On 19 October 2006, the Norwegian Supreme Court gave its decision in two similar cases concerning the issue as to whether a statute of limitations applies to claims for damages under civil law on the ground that a tax assessment was wrong because the EEA Agreement was not properly implemented (Edquist case (HR-2006-01795-A, Case No. 2006/543) and Canica case (HR-2006-01796-A, Case No. 2006/1284)).
(a) Background. In 1994, the EEA Agreement was concluded between the EFTA countries and the European Union, and in effect, makes the EC Treaty applicable to Norway, Iceland and Liechtenstein as regards the four freedoms and non-discrimination. Thus, ECJ cases on discrimination are applicable in Norway in the same manner as they are for EU Member States. This follows from Art. 3 in the statutes of the EFTA Court.
The Norwegian government, in a press release dated 27 January 2006, accepted that Norwegian withholding tax on dividends paid to shareholders in the EEA area (including the European Union) violated the EEA Agreement and EC law, in light of the EFTA Fokus Bank case of 23 November 2004 (E-1/04), and the ECJ Manninen case (C-319/02). The government also accepted that taxation of inbound dividends violated the EEA Agreement and the inbound dividends should be exempt from tax.
Accordingly, the Norwegian government agreed to refund withholding taxes paid in 2003 and later years by EU residents, provided that the request was filed with the tax office.
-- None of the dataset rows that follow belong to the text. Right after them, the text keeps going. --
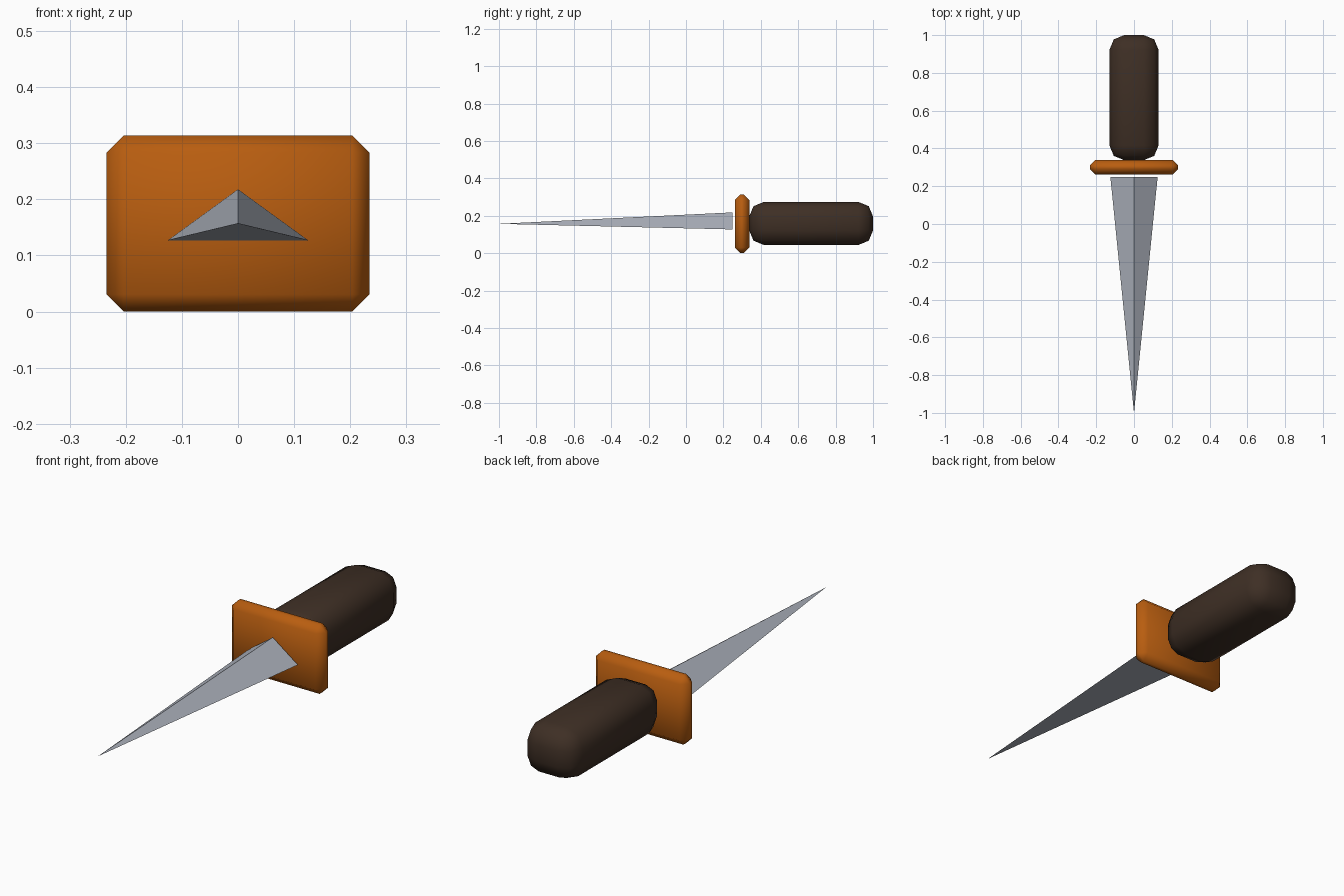
import bpy
import bmesh
from mathutils import Vector

cube = bpy.data.objects.get("Cube")
if cube:
    bpy.data.objects.remove(cube, do_unlink=True)

MID_Z = 0.157


def material(name, rgb):
    mat = bpy.data.materials.new(name)
    mat.use_nodes = True
    mat.diffuse_color = (*rgb, 1)
    mat.node_tree.nodes["Principled BSDF"].inputs["Base Color"].default_value = (*rgb, 1)
    return mat


def add_object(name, bm, mat, smooth):
    bmesh.ops.recalc_face_normals(bm, faces=bm.faces)
    for face in bm.faces:
        face.smooth = smooth
    mesh = bpy.data.meshes.new(name)
    bm.to_mesh(mesh)
    bm.free()
    mesh.materials.append(mat)
    obj = bpy.data.objects.new(name, mesh)
    bpy.context.collection.objects.link(obj)
    return obj


def rounded_box(name, size, center, bevel, segments, mat):
    bm = bmesh.new()
    bmesh.ops.create_cube(bm, size=1)
    bmesh.ops.scale(bm, vec=Vector(size), verts=bm.verts)
    bmesh.ops.translate(bm, vec=Vector(center), verts=bm.verts)
    bmesh.ops.bevel(bm, geom=bm.edges[:], offset=bevel, segments=segments,
                    profile=0.5, affect='EDGES')
    return add_object(name, bm, mat, True)


steel = material("blade steel", (0.42, 0.45, 0.51))
bronze = material("guard orange", (0.48, 0.11, 0.005))
leather = material("grip dark brown", (0.048, 0.028, 0.018))

# Blade: flat-bottomed triangular section tapering to a point
bm = bmesh.new()
base = [bm.verts.new((x, 0.248, z)) for x, z in ((-0.125, 0.127), (0.125, 0.127), (0, 0.218))]
tip = bm.verts.new((0, -1, MID_Z))
bm.faces.new(base)
for i in range(3):
    bm.faces.new((base[i], tip, base[(i + 1) % 3]))
add_object("blade", bm, steel, False)

# Guard plate with chamfered edges
rounded_box("guard", (0.468, 0.078, 0.313), (0, 0.3, MID_Z), 0.03, 1, bronze)

# Grip with rounded edges
rounded_box("grip", (0.26, 0.662, 0.23), (0, 0.669, MID_Z + 0.002), 0.078, 2, leather)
Requests for a refund of withholding taxes paid in 2003 must be filed prior to 31 December 2006, and claims for 2004 must be filed before 31 December 2007. Accordingly, Norway denied the refund of withholding taxes paid in 2002 and prior years. Based on the two Supreme Court decisions, shareholders resident in a EU Member State may file for a civil claim against the Norwegian tax office for a refund of Norwegian withholding tax paid wrongfully during the years 1994-2002.
(b) Facts. In the Edquist case, a Norwegian individual shareholder, Mr Edquist, received dividends from a Swedish company in the period 1997-2001. In the Canica case, Canica received dividends from a Swedish company in 2000. Both taxpayers were taxed with 28% Norwegian tax, but credit was given for the Swedish withholding tax paid at 15%. However, the taxation was discriminatory, as Norwegian dividends would have been tax free due to domestic law (full imputation system).
The state denied the correction of the assessment for 2002 and prior years, insofar it argued that the claims did not fall within the scope of the statute of limitations under tax law.
Under Norwegian tax law, the taxpayer must file a complaint on the assessment within 3 weeks after receipt. He may also file for a civil court claim "testing the assessment" within 6 months after the assessment is received. In the two cases before the Supreme Court, the 6-month time limit had expired. The two taxpayers argued that the 6-month rule for filing a civil claim did not apply to (i) a claim for damages and (ii) a claim for refund of money unduly paid, i.e. refund of money illegally collected by the state.
In contrast, for a damage claim under ordinary civil law, a court claim must be filed within a 3-year period after the claimant should reasonably have known that he had a claim. For a claim for refund of money wrongly paid, the statute of limitations is 1 year. The state argued that Edquist and Canica were circumventing the 6-month limitation by filing a claim for damages/refund in a case that in reality was challenging a tax assessment.
(c) Issue. The issue before the Court was whether the 6-month statute of limitations applied to a civil case under which damages were claimed on the grounds that the tax assessment was wrong because the EEA Agreement was not properly implemented.
(d) Decision. The Supreme Court ruled unanimously in favour of Edquist and Canica. According to the Court, the claim for damages and refund is a different kind of claim than testing the assessment, namely arising from the state's unwillingness to amend the tax law. The claims were not about testing a wrong tax assessment but rather the liability of the Norwegian state for failure to comply with its EEA obligations. Thus, the statute of limitations under ordinary civil law applied (1 or 3-year period) to the cases at hand, and not the statutes of limitations provided under tax law (6-month period).
The Court did not rule on whether the claims from the two taxpayers were effectively within the 1 or 3-year statute of limitations for a civil claim. This will now be decided upon by the lower court.
In addition, the Court did not decide on the statute of limitations in respect of damages claim or refund of money wrongly paid. However, it may be argued that taxpayers would potentially be entitled to get a refund back to the year 1994, which is the year where the EEA Agreement entered into force, and damages back to 1997, which is the year when the state was made aware of discriminatory elements in the tax law.
Budget for 2007 – adopted
On 1 December 2007, the Budget proposals for 2007 were adopted by the parliament. The adopted Budget is generally in line with the Budget proposals. The new rules apply from 1 January 2007